▶ The data
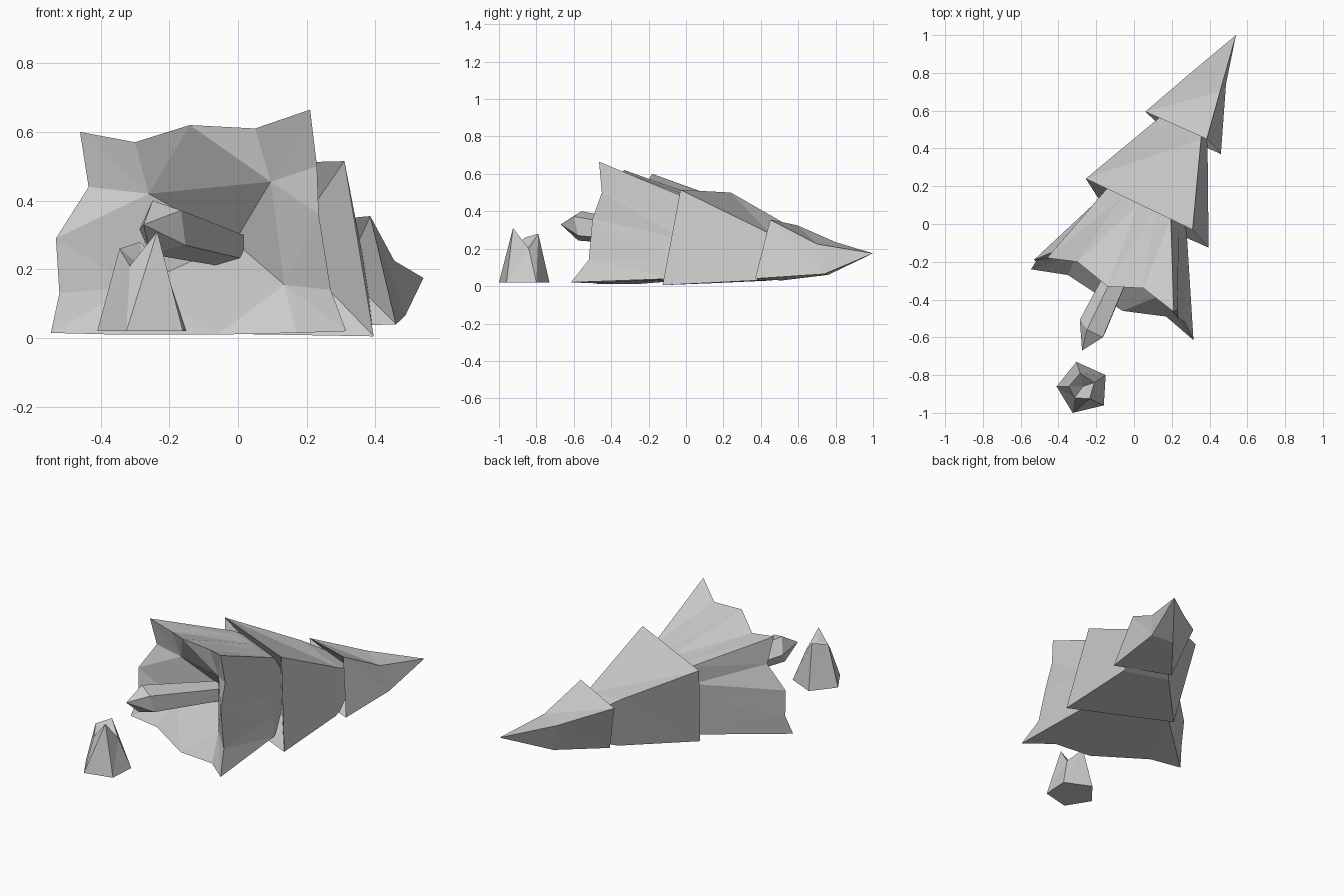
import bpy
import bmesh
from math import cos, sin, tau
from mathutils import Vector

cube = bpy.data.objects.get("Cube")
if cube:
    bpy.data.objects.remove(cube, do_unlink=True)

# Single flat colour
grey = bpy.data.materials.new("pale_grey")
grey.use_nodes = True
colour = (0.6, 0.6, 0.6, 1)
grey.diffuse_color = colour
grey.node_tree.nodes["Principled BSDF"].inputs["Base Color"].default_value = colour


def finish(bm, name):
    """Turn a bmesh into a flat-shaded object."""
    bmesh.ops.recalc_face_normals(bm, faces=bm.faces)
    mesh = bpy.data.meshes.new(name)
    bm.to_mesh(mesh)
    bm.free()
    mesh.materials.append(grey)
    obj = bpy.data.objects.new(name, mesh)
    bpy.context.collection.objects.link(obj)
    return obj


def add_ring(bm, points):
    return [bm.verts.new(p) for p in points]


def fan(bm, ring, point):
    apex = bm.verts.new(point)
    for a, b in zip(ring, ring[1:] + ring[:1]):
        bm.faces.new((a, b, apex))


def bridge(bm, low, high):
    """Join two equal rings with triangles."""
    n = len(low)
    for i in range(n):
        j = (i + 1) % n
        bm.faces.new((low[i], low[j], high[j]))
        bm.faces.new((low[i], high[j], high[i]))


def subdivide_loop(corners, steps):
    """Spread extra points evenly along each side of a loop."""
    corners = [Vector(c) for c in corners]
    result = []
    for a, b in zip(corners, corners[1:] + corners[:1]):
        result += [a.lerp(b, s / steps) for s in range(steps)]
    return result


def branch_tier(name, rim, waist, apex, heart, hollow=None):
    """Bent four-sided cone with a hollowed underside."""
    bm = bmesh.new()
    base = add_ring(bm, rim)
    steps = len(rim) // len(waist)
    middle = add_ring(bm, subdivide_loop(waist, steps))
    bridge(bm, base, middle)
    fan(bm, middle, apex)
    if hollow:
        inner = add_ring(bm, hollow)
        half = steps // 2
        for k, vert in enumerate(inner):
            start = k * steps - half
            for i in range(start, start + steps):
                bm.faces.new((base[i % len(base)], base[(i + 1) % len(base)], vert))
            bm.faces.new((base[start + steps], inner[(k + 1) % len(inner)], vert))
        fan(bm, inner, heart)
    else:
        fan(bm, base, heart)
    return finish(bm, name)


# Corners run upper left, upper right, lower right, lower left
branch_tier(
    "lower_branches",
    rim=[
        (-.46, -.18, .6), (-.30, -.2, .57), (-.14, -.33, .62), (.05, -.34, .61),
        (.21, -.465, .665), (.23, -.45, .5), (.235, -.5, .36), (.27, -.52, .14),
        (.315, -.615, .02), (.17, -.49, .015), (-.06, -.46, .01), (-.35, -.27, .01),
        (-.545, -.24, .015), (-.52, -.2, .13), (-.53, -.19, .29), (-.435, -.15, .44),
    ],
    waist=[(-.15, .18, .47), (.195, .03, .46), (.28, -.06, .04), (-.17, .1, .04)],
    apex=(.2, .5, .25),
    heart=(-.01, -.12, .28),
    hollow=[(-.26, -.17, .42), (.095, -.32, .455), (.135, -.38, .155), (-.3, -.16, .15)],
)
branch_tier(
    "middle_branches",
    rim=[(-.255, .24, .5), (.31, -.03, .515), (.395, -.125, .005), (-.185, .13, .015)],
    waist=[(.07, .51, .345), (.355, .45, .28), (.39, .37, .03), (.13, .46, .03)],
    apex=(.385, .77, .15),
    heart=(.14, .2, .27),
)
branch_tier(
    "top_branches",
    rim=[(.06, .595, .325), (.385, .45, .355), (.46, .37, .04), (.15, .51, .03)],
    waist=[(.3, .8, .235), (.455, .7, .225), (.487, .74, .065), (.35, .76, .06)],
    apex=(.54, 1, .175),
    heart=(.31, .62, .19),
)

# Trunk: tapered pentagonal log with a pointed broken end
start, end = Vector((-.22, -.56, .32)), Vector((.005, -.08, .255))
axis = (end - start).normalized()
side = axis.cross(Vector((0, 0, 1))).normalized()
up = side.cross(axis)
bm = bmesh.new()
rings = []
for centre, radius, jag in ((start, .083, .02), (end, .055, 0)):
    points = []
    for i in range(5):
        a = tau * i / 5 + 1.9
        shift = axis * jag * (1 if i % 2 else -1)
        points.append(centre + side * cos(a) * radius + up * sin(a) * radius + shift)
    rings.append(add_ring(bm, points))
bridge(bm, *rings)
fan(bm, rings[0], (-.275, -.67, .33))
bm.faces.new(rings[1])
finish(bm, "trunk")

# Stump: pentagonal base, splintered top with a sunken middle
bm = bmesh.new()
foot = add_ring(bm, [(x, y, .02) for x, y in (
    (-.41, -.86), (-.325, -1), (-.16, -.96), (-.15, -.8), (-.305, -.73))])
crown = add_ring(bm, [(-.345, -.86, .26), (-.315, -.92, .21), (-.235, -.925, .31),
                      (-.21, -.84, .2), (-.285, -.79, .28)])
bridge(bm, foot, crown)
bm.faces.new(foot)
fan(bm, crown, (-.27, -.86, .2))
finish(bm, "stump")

▶ Directions for this task
The answer should be the complete listing, set down exactly, without pictures.

▶ Answer for this exercise
import bpy
import bmesh
from math import cos, sin, tau
from mathutils import Vector

cube = bpy.data.objects.get("Cube")
if cube:
    bpy.data.objects.remove(cube, do_unlink=True)

# Single flat colour
grey = bpy.data.materials.new("pale_grey")
grey.use_nodes = True
colour = (0.6, 0.6, 0.6, 1)
grey.diffuse_color = colour
grey.node_tree.nodes["Principled BSDF"].inputs["Base Color"].default_value = colour


def finish(bm, name):
    """Turn a bmesh into a flat-shaded object."""
    bmesh.ops.recalc_face_normals(bm, faces=bm.faces)
    mesh = bpy.data.meshes.new(name)
    bm.to_mesh(mesh)
    bm.free()
    mesh.materials.append(grey)
    obj = bpy.data.objects.new(name, mesh)
    bpy.context.collection.objects.link(obj)
    return obj


def add_ring(bm, points):
    return [bm.verts.new(p) for p in points]


def fan(bm, ring, point):
    apex = bm.verts.new(point)
    for a, b in zip(ring, ring[1:] + ring[:1]):
        bm.faces.new((a, b, apex))


def bridge(bm, low, high):
    """Join two equal rings with triangles."""
    n = len(low)
    for i in range(n):
        j = (i + 1) % n
        bm.faces.new((low[i], low[j], high[j]))
        bm.faces.new((low[i], high[j], high[i]))


def subdivide_loop(corners, steps):
    """Spread extra points evenly along each side of a loop."""
    corners = [Vector(c) for c in corners]
    result = []
    for a, b in zip(corners, corners[1:] + corners[:1]):
        result += [a.lerp(b, s / steps) for s in range(steps)]
    return result


def branch_tier(name, rim, waist, apex, heart, hollow=None):
    """Bent four-sided cone with a hollowed underside."""
    bm = bmesh.new()
    base = add_ring(bm, rim)
    steps = len(rim) // len(waist)
    middle = add_ring(bm, subdivide_loop(waist, steps))
    bridge(bm, base, middle)
    fan(bm, middle, apex)
    if hollow:
        inner = add_ring(bm, hollow)
        half = steps // 2
        for k, vert in enumerate(inner):
            start = k * steps - half
            for i in range(start, start + steps):
                bm.faces.new((base[i % len(base)], base[(i + 1) % len(base)], vert))
            bm.faces.new((base[start + steps], inner[(k + 1) % len(inner)], vert))
        fan(bm, inner, heart)
    else:
        fan(bm, base, heart)
    return finish(bm, name)


# Corners run upper left, upper right, lower right, lower left
branch_tier(
    "lower_branches",
    rim=[
        (-.46, -.18, .6), (-.30, -.2, .57), (-.14, -.33, .62), (.05, -.34, .61),
        (.21, -.465, .665), (.23, -.45, .5), (.235, -.5, .36), (.27, -.52, .14),
        (.315, -.615, .02), (.17, -.49, .015), (-.06, -.46, .01), (-.35, -.27, .01),
        (-.545, -.24, .015), (-.52, -.2, .13), (-.53, -.19, .29), (-.435, -.15, .44),
    ],
    waist=[(-.15, .18, .47), (.195, .03, .46), (.28, -.06, .04), (-.17, .1, .04)],
    apex=(.2, .5, .25),
    heart=(-.01, -.12, .28),
    hollow=[(-.26, -.17, .42), (.095, -.32, .455), (.135, -.38, .155), (-.3, -.16, .15)],
)
branch_tier(
    "middle_branches",
    rim=[(-.255, .24, .5), (.31, -.03, .515), (.395, -.125, .005), (-.185, .13, .015)],
    waist=[(.07, .51, .345), (.355, .45, .28), (.39, .37, .03), (.13, .46, .03)],
    apex=(.385, .77, .15),
    heart=(.14, .2, .27),
)
branch_tier(
    "top_branches",
    rim=[(.06, .595, .325), (.385, .45, .355), (.46, .37, .04), (.15, .51, .03)],
    waist=[(.3, .8, .235), (.455, .7, .225), (.487, .74, .065), (.35, .76, .06)],
    apex=(.54, 1, .175),
    heart=(.31, .62, .19),
)

# Trunk: tapered pentagonal log with a pointed broken end
start, end = Vector((-.22, -.56, .32)), Vector((.005, -.08, .255))
axis = (end - start).normalized()
side = axis.cross(Vector((0, 0, 1))).normalized()
up = side.cross(axis)
bm = bmesh.new()
rings = []
for centre, radius, jag in ((start, .083, .02), (end, .055, 0)):
    points = []
    for i in range(5):
        a = tau * i / 5 + 1.9
        shift = axis * jag * (1 if i % 2 else -1)
        points.append(centre + side * cos(a) * radius + up * sin(a) * radius + shift)
    rings.append(add_ring(bm, points))
bridge(bm, *rings)
fan(bm, rings[0], (-.275, -.67, .33))
bm.faces.new(rings[1])
finish(bm, "trunk")

# Stump: pentagonal base, splintered top with a sunken middle
bm = bmesh.new()
foot = add_ring(bm, [(x, y, .02) for x, y in (
    (-.41, -.86), (-.325, -1), (-.16, -.96), (-.15, -.8), (-.305, -.73))])
crown = add_ring(bm, [(-.345, -.86, .26), (-.315, -.92, .21), (-.235, -.925, .31),
                      (-.21, -.84, .2), (-.285, -.79, .28)])
bridge(bm, foot, crown)
bm.faces.new(foot)
fan(bm, crown, (-.27, -.86, .2))
finish(bm, "stump")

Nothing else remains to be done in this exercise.